Aithon: I have always been most excited for anything related to nature or fantasy. I am also a huge Halloween fan so anything dark is also a great muse.
Hop: Is there a process you go through or exercise that you follow when coming up with designs?
Aithon: For home brewing logos in particular, I’ve found that many people have an idea for what they are looking for. If not, I usually sketch up a few concepts to discuss before deciding on a final direction. Sometimes the collaboration between me and my client that stems from the concept sketches leads to the best of ideas.
Hop: Any advice for someone looking to have a logo created? Is there a point in time that’s too early for someone to reach out?
Aithon: No, it is always nice to have a discussion early in the game! Especially just so you know how the process goes and what is included. I also send out a design questionnaire so that is something that can be worked on until you are ready to start the design process.
Hop: When not doing design work, what do you like to do?
Aithon: Brewing, hiking, and cooking. I also love horseback riding but that hobby is on hold until we move back down to the lower 48. I am big into other fermentations besides brewing as well. Mainly sourdough and kombucha but I also make other foods like yogurt, kefir, fermented veggies, sour cream, mozzarella, etc. Sourdough is my biggest hobby at the moment. I make everything from pasta to breads and desserts with it.
Hop: Tell me more about your sourdough cultures- where did you source them and learn to bake with them?
Aithon: Her name is Bianca Jr. She is about a year old. I have managed to kill many starters over the years either by dropping their container or starting the oven with them inside. But the great part is that it only takes a bit of flour, water, and time start a new one. I learned how to make sourdough by reading online and through trial and error.
Hop: Have you ever used spent grains in your baking? If so, how did it go?
Aithon: Yes! It came out well but we prefer to feed our spent grains to chickens now. I have a flour mill so I mainly bake with fresh milled white wheat, spelt, or kamut (a type of wheat also sometimes called Khorasan after a region in Afghanistan). Sometimes I will sprout and dehydrate the berries before milling. Long fermented sourdough kamut waffles are one of my favorites!
Feeding spent grain to cows and chickens. Image courtesy Aithon Creative.
Hop: How did you get into craft beer?
Aithon: I bought my husband a brewing kit years ago when we first started getting into craft beer. Little did I know it would ultimately take over our lives.
Hop: Now that brewing has taken over a good portion of your life, would you still have purchased the homebrew kit? Would you have purchased it sooner?
Aithon: If I could go back, I wouldn’t have purchased that kit. But only because I would have gone with a more legit setup. You know, for cost efficiency and stuff.
Hop: I know you occasionally brew as well, what style or styles do you like to brew?
Aithon: I love sours. We’ve experimented with capturing wild cultures and harvesting dregs from bottles but usually if I am brewing myself it’ll be a kettle sour.

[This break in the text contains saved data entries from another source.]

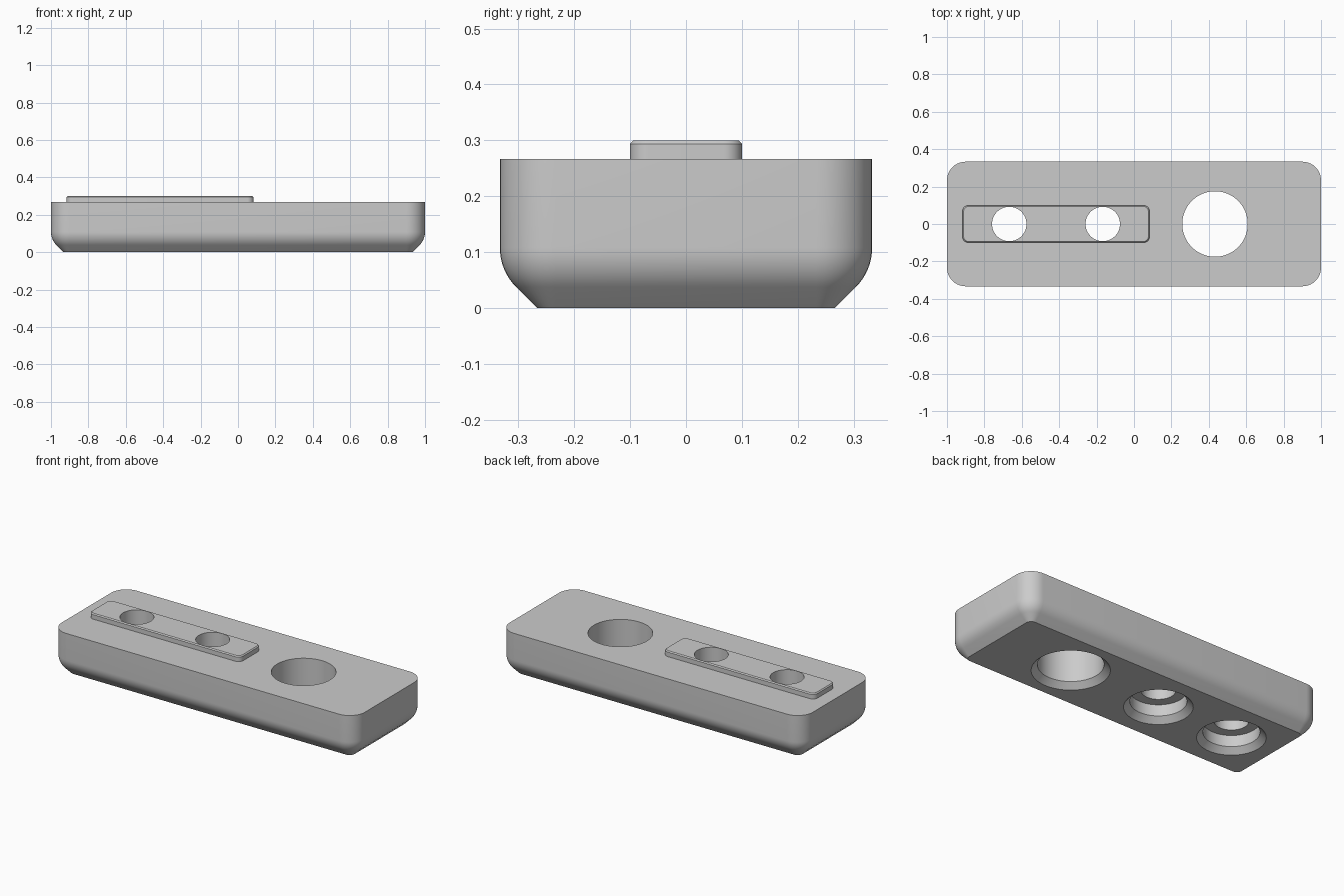
import bpy, bmesh, math

cube = bpy.data.objects.get("Cube")
if cube:
    bpy.data.objects.remove(cube, do_unlink=True)

grey = bpy.data.materials.new("plain_grey")
grey.use_nodes = True
grey.diffuse_color = (0.6, 0.6, 0.6, 1)
grey.node_tree.nodes["Principled BSDF"].inputs["Base Color"].default_value = (0.6, 0.6, 0.6, 1)


def loft(name, rings):
    """Skin a closed solid through rings of points, lowest ring first."""
    bm = bmesh.new()
    loops = [[bm.verts.new(p) for p in ring] for ring in rings]
    for low, high in zip(loops, loops[1:]):
        for i in range(len(low)):
            j = (i + 1) % len(low)
            bm.faces.new((low[i], low[j], high[j], high[i]))
    bm.faces.new(loops[0][::-1])
    bm.faces.new(loops[-1])
    mesh = bpy.data.meshes.new(name)
    bm.to_mesh(mesh)
    bm.free()
    mesh.materials.append(grey)
    obj = bpy.data.objects.new(name, mesh)
    bpy.context.collection.objects.link(obj)
    return obj


def rounded_block(name, cx, hx, hy, radius, profile, steps=10):
    """Rounded rectangle lofted through (inset, height) pairs."""
    rings = []
    for inset, z in profile:
        ring = []
        for k, (sx, sy) in enumerate(((1, 1), (-1, 1), (-1, -1), (1, -1))):
            for s in range(steps + 1):
                a = (k + s / steps) * math.pi / 2
                r = radius - inset
                ring.append((cx + sx * (hx - radius) + r * math.cos(a),
                             sy * (hy - radius) + r * math.sin(a), z))
        rings.append(ring)
    return loft(name, rings)


def drill(target, cx, profile, sides=64):
    """Cut a stepped round hole given (radius, height) pairs."""
    turn = [2 * math.pi * i / sides for i in range(sides)]
    cutter = loft("hole_cutter", [[(cx + r * math.cos(a), r * math.sin(a), z) for a in turn]
                                  for r, z in profile])
    cutter.hide_render = True
    mod = target.modifiers.new("hole", 'BOOLEAN')
    mod.operation = 'DIFFERENCE'
    mod.solver = 'EXACT'
    mod.object = cutter
    bpy.context.view_layer.objects.active = target
    bpy.ops.object.modifier_apply(modifier=mod.name)
    bpy.data.objects.remove(cutter, do_unlink=True)


# Body: sloped underside edge blended into the upright wall by an arc
TOP, SLOPE, BLEND = 0.267, 0.067, 0.1
arc_z = SLOPE + BLEND * math.tan(math.pi / 8)
profile = [(SLOPE, 0)]
for s in range(9):
    a = math.pi / 4 * (1 - s / 8)
    profile.append((BLEND * (1 - math.cos(a)), arc_z - BLEND * math.sin(a)))
profile.append((0, TOP))
body = rounded_block("body", 0, 1, 0.333, 0.1, profile)

# Raised guide rail with a fine bevelled top edge
rail = rounded_block("guide_rail", -0.417, 0.5, 0.1, 0.033,
                     [(0, TOP), (0, 0.294), (0.006, 0.3)])

# Large through hole, flared underneath
drill(body, 0.433, [(0.218, -0.01), (0.175, 0.033), (0.175, 0.4)])

# Screw holes through body and rail, counterbored from below
for x in (-0.667, -0.167):
    drill(body, x, [(0.193, -0.01), (0.15, 0.033), (0.15, 0.1), (0.092, 0.1), (0.092, 0.4)])
    drill(rail, x, [(0.092, 0.1), (0.092, 0.4)])

# Smooth rounded walls, crisp edges
for obj in (body, rail):
    bpy.ops.object.select_all(action='DESELECT')
    obj.select_set(True)
    bpy.context.view_layer.objects.active = obj
    bpy.ops.object.shade_smooth_by_angle(angle=math.radians(30))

Hop: When did you start brewing?
Aithon: I usually brew with my husband but I didn’t start having an interest in solo brewing until about 2 and a half years ago. Mainly to prove to myself that I know all the steps and I also wanted to start entering women only competitions.

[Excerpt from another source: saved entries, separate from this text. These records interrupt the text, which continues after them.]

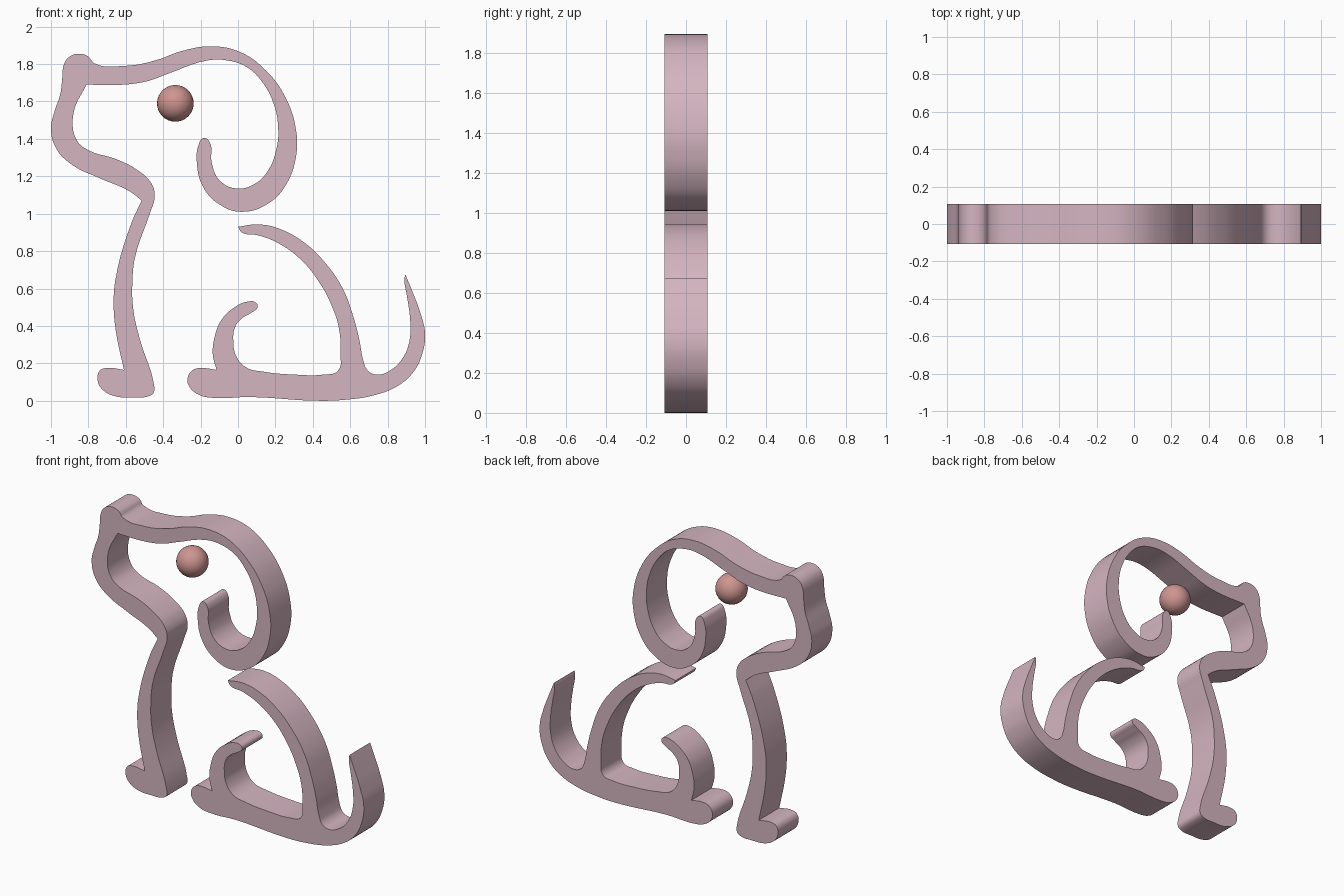
import bpy, math

DEPTH = 0.108  # half thickness


def material(name, rgb):
    m = bpy.data.materials.new(name)
    m.diffuse_color = (*rgb, 1)
    return m


def plate(name, pts, corners, mat):
    """Closed smooth outline in x/z, extruded along y; 'corners' stay sharp."""
    cu = bpy.data.curves.new(name, 'CURVE')
    cu.dimensions = '2D'
    cu.fill_mode = 'BOTH'
    cu.extrude = DEPTH
    cu.resolution_u = 5
    sp = cu.splines.new('BEZIER')
    sp.bezier_points.add(len(pts) - 1)
    sp.use_cyclic_u = True
    for bp, p in zip(sp.bezier_points, pts):
        bp.co = (p[0], p[1], 0)
        kind = 'VECTOR' if p in corners else 'AUTO'
        bp.handle_left_type = bp.handle_right_type = kind
    ob = bpy.data.objects.new(name, cu)
    bpy.context.collection.objects.link(ob)
    ob.rotation_euler.x = math.pi / 2
    bpy.ops.object.select_all(action='DESELECT')
    ob.select_set(True)
    bpy.context.view_layer.objects.active = ob
    bpy.ops.object.convert(target='MESH')
    ob = bpy.context.object
    # weld caps to walls
    bpy.ops.object.mode_set(mode='EDIT')
    bpy.ops.mesh.select_all(action='SELECT')
    bpy.ops.mesh.remove_doubles(threshold=0.0002)
    bpy.ops.mesh.normals_make_consistent(inside=False)
    bpy.ops.object.mode_set(mode='OBJECT')
    bpy.ops.object.shade_smooth_by_angle(angle=math.radians(35))
    ob.data.materials.clear()
    ob.data.materials.append(mat)
    return ob


pink = material("pink", (0.66, 0.46, 0.53))
rose = material("rose", (0.62, 0.30, 0.28))

# Head, ear curl and foreleg: one continuous ribbon
head = [
    (-.94, 1.72), (-.93, 1.80), (-.90, 1.84), (-.85, 1.855), (-.80, 1.84), (-.77, 1.805),
    (-.61, 1.79), (-.44, 1.82), (-.30, 1.87), (-.14, 1.895), (.01, 1.865), (.14, 1.775),
    (.25, 1.63), (.31, 1.45), (.31, 1.305), (.26, 1.16), (.17, 1.06), (.02, 1.01),
    (-.10, 1.05), (-.185, 1.14), (-.22, 1.27), (-.21, 1.37), (-.185, 1.405), (-.155, 1.39),
    (-.14, 1.27), (-.10, 1.18), (-.01, 1.135), (.09, 1.16), (.16, 1.23), (.205, 1.345),
    (.215, 1.455), (.19, 1.59), (.125, 1.71), (.045, 1.785), (-.06, 1.82), (-.16, 1.82),
    (-.37, 1.75), (-.48, 1.71), (-.61, 1.69), (-.81, 1.69), (-.88, 1.535), (-.86, 1.39),
    (-.79, 1.335), (-.66, 1.295), (-.54, 1.235), (-.465, 1.165), (-.445, 1.095),
    (-.47, 1.005), (-.55, .77), (-.565, .625), (-.56, .49), (-.525, .33), (-.45, .09),
    (-.45, .045), (-.475, .025), (-.56, .018), (-.66, .025), (-.725, .06), (-.75, .105),
    (-.74, .16), (-.705, .175), (-.61, .165), (-.655, .385), (-.665, .52), (-.655, .65),
    (-.57, .95), (-.515, 1.07), (-.58, 1.12), (-.74, 1.19), (-.885, 1.26), (-.97, 1.345),
    (-1, 1.455), (-.98, 1.55), (-.95, 1.64),
]
plate("head_and_foreleg", head, [(-.81, 1.69), (-.61, .165), (-.515, 1.07)], pink)

# Back, haunch curl, hind paw and tail
hind = [
    (.895, .675), (.93, .59), (.975, .47), (1, .36), (.985, .25), (.935, .15), (.855, .08),
    (.73, .03), (.57, .005), (.43, 0), (.06, .02), (-.125, .015), (-.205, .03), (-.26, .075),
    (-.27, .12), (-.24, .165), (-.195, .175), (-.115, .165), (-.135, .25), (-.125, .34),
    (-.09, .43), (-.025, .495), (.05, .53), (.095, .525), (.105, .50), (.07, .47),
    (.02, .44), (-.015, .395), (-.025, .315), (-.01, .24), (.04, .18), (.14, .155),
    (.30, .14), (.46, .14), (.535, .16), (.548, .25), (.54, .385), (.50, .51), (.43, .64),
    (.33, .76), (.21, .845), (.105, .885), (.02, .90), (0, .93), (.105, .943), (.22, .92),
    (.355, .845), (.46, .745), (.56, .60), (.615, .455), (.65, .32), (.67, .215),
    (.695, .16), (.745, .14), (.81, .16), (.885, .235), (.92, .34), (.92, .44),
    (.905, .55), (.89, .65),
]
plate("haunch_and_tail", hind, [(.895, .675), (-.115, .165), (0, .93)], pink)

# Eye
bpy.ops.mesh.primitive_uv_sphere_add(segments=32, ring_count=16, radius=0.098,
                                     location=(-.335, 0, 1.59))
eye = bpy.context.object
eye.name = "eye"
bpy.ops.object.shade_smooth()
eye.data.materials.append(rose)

Hop: Do you remember what it was that got you interested in brewing yourself?
Aithon: My passion for scratch cooking. There is something special about sitting down to a meal that you made from the bare minimum.

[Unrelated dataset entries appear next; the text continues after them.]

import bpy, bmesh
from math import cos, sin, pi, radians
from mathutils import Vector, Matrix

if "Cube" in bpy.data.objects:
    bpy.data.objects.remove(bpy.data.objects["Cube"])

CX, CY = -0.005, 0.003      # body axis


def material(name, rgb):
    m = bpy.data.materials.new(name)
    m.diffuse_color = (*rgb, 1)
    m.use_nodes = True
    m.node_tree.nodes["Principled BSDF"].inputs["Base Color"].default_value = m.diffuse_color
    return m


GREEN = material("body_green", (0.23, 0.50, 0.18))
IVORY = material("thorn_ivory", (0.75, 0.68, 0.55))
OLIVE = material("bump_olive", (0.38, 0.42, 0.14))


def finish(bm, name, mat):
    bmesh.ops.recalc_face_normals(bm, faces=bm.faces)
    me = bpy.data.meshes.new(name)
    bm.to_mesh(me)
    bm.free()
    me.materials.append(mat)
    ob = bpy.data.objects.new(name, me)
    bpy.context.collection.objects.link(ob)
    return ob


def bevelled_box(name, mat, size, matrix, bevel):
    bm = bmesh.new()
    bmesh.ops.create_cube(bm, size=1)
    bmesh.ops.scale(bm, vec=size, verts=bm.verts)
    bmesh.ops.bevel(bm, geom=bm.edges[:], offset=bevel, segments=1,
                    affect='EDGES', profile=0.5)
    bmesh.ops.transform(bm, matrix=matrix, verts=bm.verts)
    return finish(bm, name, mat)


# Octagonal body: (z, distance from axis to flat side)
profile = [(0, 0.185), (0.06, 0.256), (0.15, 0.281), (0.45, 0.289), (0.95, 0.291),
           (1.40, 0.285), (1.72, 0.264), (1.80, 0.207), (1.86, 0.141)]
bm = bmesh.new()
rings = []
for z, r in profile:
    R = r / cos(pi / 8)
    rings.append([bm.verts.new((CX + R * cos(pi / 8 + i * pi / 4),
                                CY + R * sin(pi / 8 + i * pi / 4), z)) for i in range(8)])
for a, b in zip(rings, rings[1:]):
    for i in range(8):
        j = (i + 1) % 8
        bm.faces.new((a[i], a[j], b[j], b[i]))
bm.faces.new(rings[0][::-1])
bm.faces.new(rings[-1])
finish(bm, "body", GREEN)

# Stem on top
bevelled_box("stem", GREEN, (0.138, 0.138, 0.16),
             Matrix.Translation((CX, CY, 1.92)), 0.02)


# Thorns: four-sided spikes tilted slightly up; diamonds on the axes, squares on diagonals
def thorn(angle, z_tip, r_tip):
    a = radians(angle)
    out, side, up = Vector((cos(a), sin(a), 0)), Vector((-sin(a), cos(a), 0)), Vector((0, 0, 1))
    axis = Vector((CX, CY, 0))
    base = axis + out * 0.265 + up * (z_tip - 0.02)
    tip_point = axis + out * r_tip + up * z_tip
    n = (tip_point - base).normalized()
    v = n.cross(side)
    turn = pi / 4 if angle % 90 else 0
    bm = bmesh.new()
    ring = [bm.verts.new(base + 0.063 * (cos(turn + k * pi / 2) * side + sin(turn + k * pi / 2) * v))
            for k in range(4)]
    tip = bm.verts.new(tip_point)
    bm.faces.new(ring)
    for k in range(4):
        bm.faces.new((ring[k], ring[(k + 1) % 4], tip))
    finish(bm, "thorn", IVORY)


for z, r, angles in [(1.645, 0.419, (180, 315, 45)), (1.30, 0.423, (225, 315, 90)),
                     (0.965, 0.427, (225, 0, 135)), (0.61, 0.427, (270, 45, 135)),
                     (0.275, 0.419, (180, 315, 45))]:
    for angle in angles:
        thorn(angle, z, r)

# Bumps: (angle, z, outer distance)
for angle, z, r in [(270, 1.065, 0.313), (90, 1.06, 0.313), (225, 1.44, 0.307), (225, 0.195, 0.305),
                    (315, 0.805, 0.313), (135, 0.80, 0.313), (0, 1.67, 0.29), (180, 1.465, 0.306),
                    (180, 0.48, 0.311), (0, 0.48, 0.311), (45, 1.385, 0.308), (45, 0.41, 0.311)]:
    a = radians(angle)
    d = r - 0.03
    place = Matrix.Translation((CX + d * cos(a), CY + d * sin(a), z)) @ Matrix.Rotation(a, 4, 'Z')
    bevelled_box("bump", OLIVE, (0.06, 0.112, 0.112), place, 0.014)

Hop: Do you have a favorite hop? If so, what makes it special?
Aithon: Oddly enough, not really. We always seem to have a freezer full of vacuumed sealed hops that I can shop from. Aside from the annoying part of sorting through them all, it is quite fantastic having that assortment to pick and choose from. Though I had never given my favorite much thought. I think that doing a series of SMaSH brews would be a cool experiment to find my own.
Hop: Where can people follow your work?